Meeting with prospective businesses is the next goal for the Fairfield 33 Development Alliance.

Alliance board members met May 22 to hear a report from the group's marketing team, made up mostly of development directors from regional municipalities, about its attendance at three trade shows this year.

"The first year, the alliance came together and money was spent on developing marketing materials. This year is finding the best ways to get in front of prospects," said Mina Ubbing, chairwoman of the alliance and president and CEO of Fairfield Medical Center.

Ubbing said she thinks board members are in consensus that the marketing team efforts will pay off in the long run.

Chris Strayer, Canal Winchester's development director, said marketing team members attended the Warehousing Education and Research Council (WERC) annual conference, the CoreNet Global Summit and an Industrial Asset Management Council forum, in late April and the beginning of May.

He said the most success came from meetings outside the trade shows with corporate site selectors.

"There's consensus among the group that we need to do more interviews with site selectors," Ubbing said.

She added that marketing team members want to meet with company decision-makers, not for instant answers, but for "cultivating the relationship."

"We don't have immediate results, but by the same token, we have the opportunity to get in front of them," she said. "It's now time to get out and meet people and the next level is to get them here. It's really too early for success."

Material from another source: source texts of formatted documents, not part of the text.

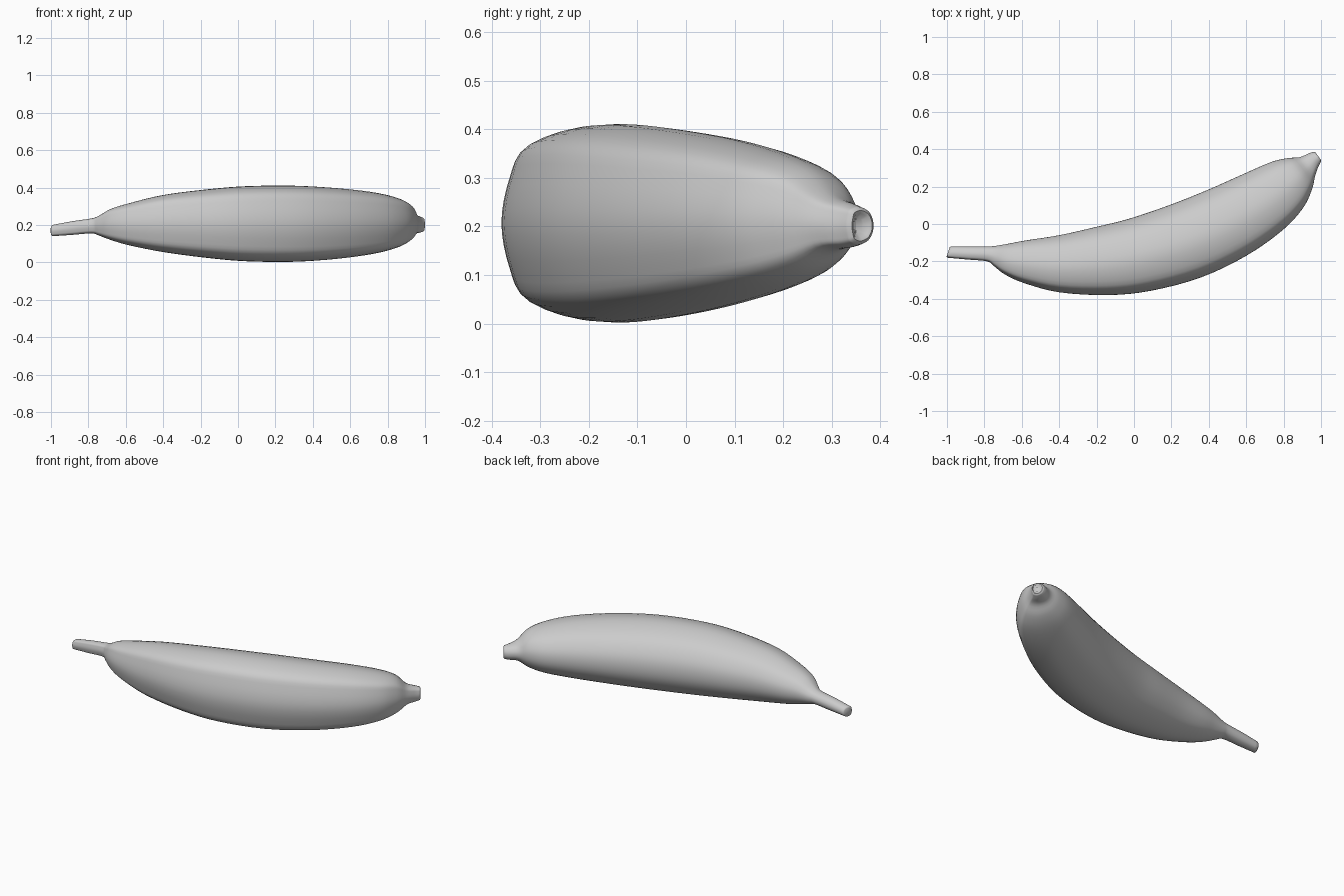
import bpy, bmesh
from mathutils import Vector

cube = bpy.data.objects.get("Cube")
if cube:
    bpy.data.objects.remove(cube, do_unlink=True)

# Stations from stem to tip: inner edge x, y, outer edge x, y, bottom z, top z
STATIONS = [
    (-.98, -.12, -1.0, -.18, .14, .20),
    (-.88, -.12, -.89, -.19, .147, .22),
    (-.78, -.12, -.785, -.20, .155, .235),
    (-.74, -.117, -.745, -.228, .143, .25),
    (-.67, -.105, -.69, -.27, .12, .285),
    (-.58, -.088, -.59, -.315, .092, .315),
    (-.40, -.06, -.40, -.365, .055, .36),
    (-.20, -.015, -.14, -.38, .024, .39),
    (-.02, .03, .09, -.357, .006, .407),
    (.20, .105, .36, -.285, .003, .41),
    (.40, .185, .60, -.17, .017, .398),
    (.58, .265, .79, -.037, .042, .378),
    (.73, .33, .90, .08, .073, .35),
    (.82, .352, .95, .18, .108, .317),
    (.885, .357, .968, .255, .148, .265),
    (.94, .38, .985, .305, .157, .247),
    (.962, .386, 1.0, .333, .163, .24),
]
# Ridged cross-section: +x is the outer bend, +y is up
HALF = [(1, 0), (.91, .5), (.72, .84), (.1, 1), (-.56, .80), (-.9, .42), (-1, 0)]
SECTION = HALF + [(u, -v) for u, v in HALF[-2:0:-1]]


def spline(points, steps, closed=False):
    """Catmull-Rom interpolation of points of any dimension."""
    pts = [Vector(p) for p in points]
    n = len(pts)
    at = (lambda i: pts[i % n]) if closed else (lambda i: pts[max(0, min(n - 1, i))])
    out = []
    for i in range(n if closed else n - 1):
        a, b, c, d = (at(i + k) for k in (-1, 0, 1, 2))
        for s in range(steps):
            t = s / steps
            out.append(b + (c - a) * t / 2 + (a * 2 - b * 5 + c * 4 - d) * t * t / 2
                       + (b * 3 - a - c * 3 + d) * t ** 3 / 2)
    return out if closed else out + [pts[-1]]


# Loft the fruit body, stem and tip as one skin
bm = bmesh.new()
section = spline(SECTION, 4, closed=True)
rings = []
for x0, y0, x1, y1, low, high in spline(STATIONS, 4):
    mid = Vector(((x0 + x1) / 2, (y0 + y1) / 2, (low + high) / 2))
    across = Vector(((x1 - x0) / 2, (y1 - y0) / 2, 0))
    up = Vector((0, 0, (high - low) / 2))
    rings.append([bm.verts.new(mid + across * u + up * v) for u, v in section])
for r, q in zip(rings, rings[1:]):
    for i in range(len(r)):
        j = (i + 1) % len(r)
        bm.faces.new((r[i], r[j], q[j], q[i]))

# Cut stem end and dimpled blossom end
stem_cap = bm.faces.new(rings[0][::-1])
tip_cap = bm.faces.new(rings[-1])
bmesh.ops.recalc_face_normals(bm, faces=bm.faces)
for cap, steps in ((stem_cap, ((.006, .004),)),
                   (tip_cap, ((.007, .005), (.006, -.003), (.008, -.008)))):
    for width, depth in steps:
        bmesh.ops.inset_region(bm, faces=[cap], thickness=width, depth=depth)

# Plain skin colour
skin = bpy.data.materials.new("grey_skin")
skin.use_nodes = True
colour = (.6, .6, .6, 1)
skin.diffuse_color = colour
skin.node_tree.nodes["Principled BSDF"].inputs["Base Color"].default_value = colour

mesh = bpy.data.meshes.new("banana")
bm.to_mesh(mesh)
bm.free()
mesh.materials.append(skin)
banana = bpy.data.objects.new("banana", mesh)
bpy.context.collection.objects.link(banana)
for obj in bpy.context.selected_objects:
    obj.select_set(False)
bpy.context.view_layer.objects.active = banana
banana.select_set(True)
bpy.ops.object.shade_smooth_by_angle(angle=.9)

Strayer said alliance members made hundreds of contacts through attending the trade shows.

"Whether or not that turns into anything is another story," he said. "You're really going out there to build relationships. Eventually, something's going to come up and that's what we want."

Canal Winchester Mayor Michael Ebert, who is also an alliance board member, said he used to work in sales. The alliance is new to the market and selling its name, he said.

"It's a sales job," Ebert said. "I don't think you'll know for the first year the successes. You don't have a way to quantify that."

He said creating marketing materials, as well as experimenting with trade shows and corporate callings are a part of the start-up costs for the alliance.

"There's a lot of startup costs," he said.

The alliance has 34 private-sector sponsors and seven from the public sector.

Travis Markwood, the alliance's treasurer and president of the Lancaster Fairfield County Chamber of Commerce, said he expects 2009 investments to total approximately $138,000.

Investors have contributed more than $100,000 so far.

Bill Arnett, Fairfield County's economic development director, said successes from the 2009 marketing plan will be watched closely to establish standards for following years.

"We want to figure out if this alliance marketing plan is working," he said. "Whether you're on the private side or the public side, you need to feel confident this is working."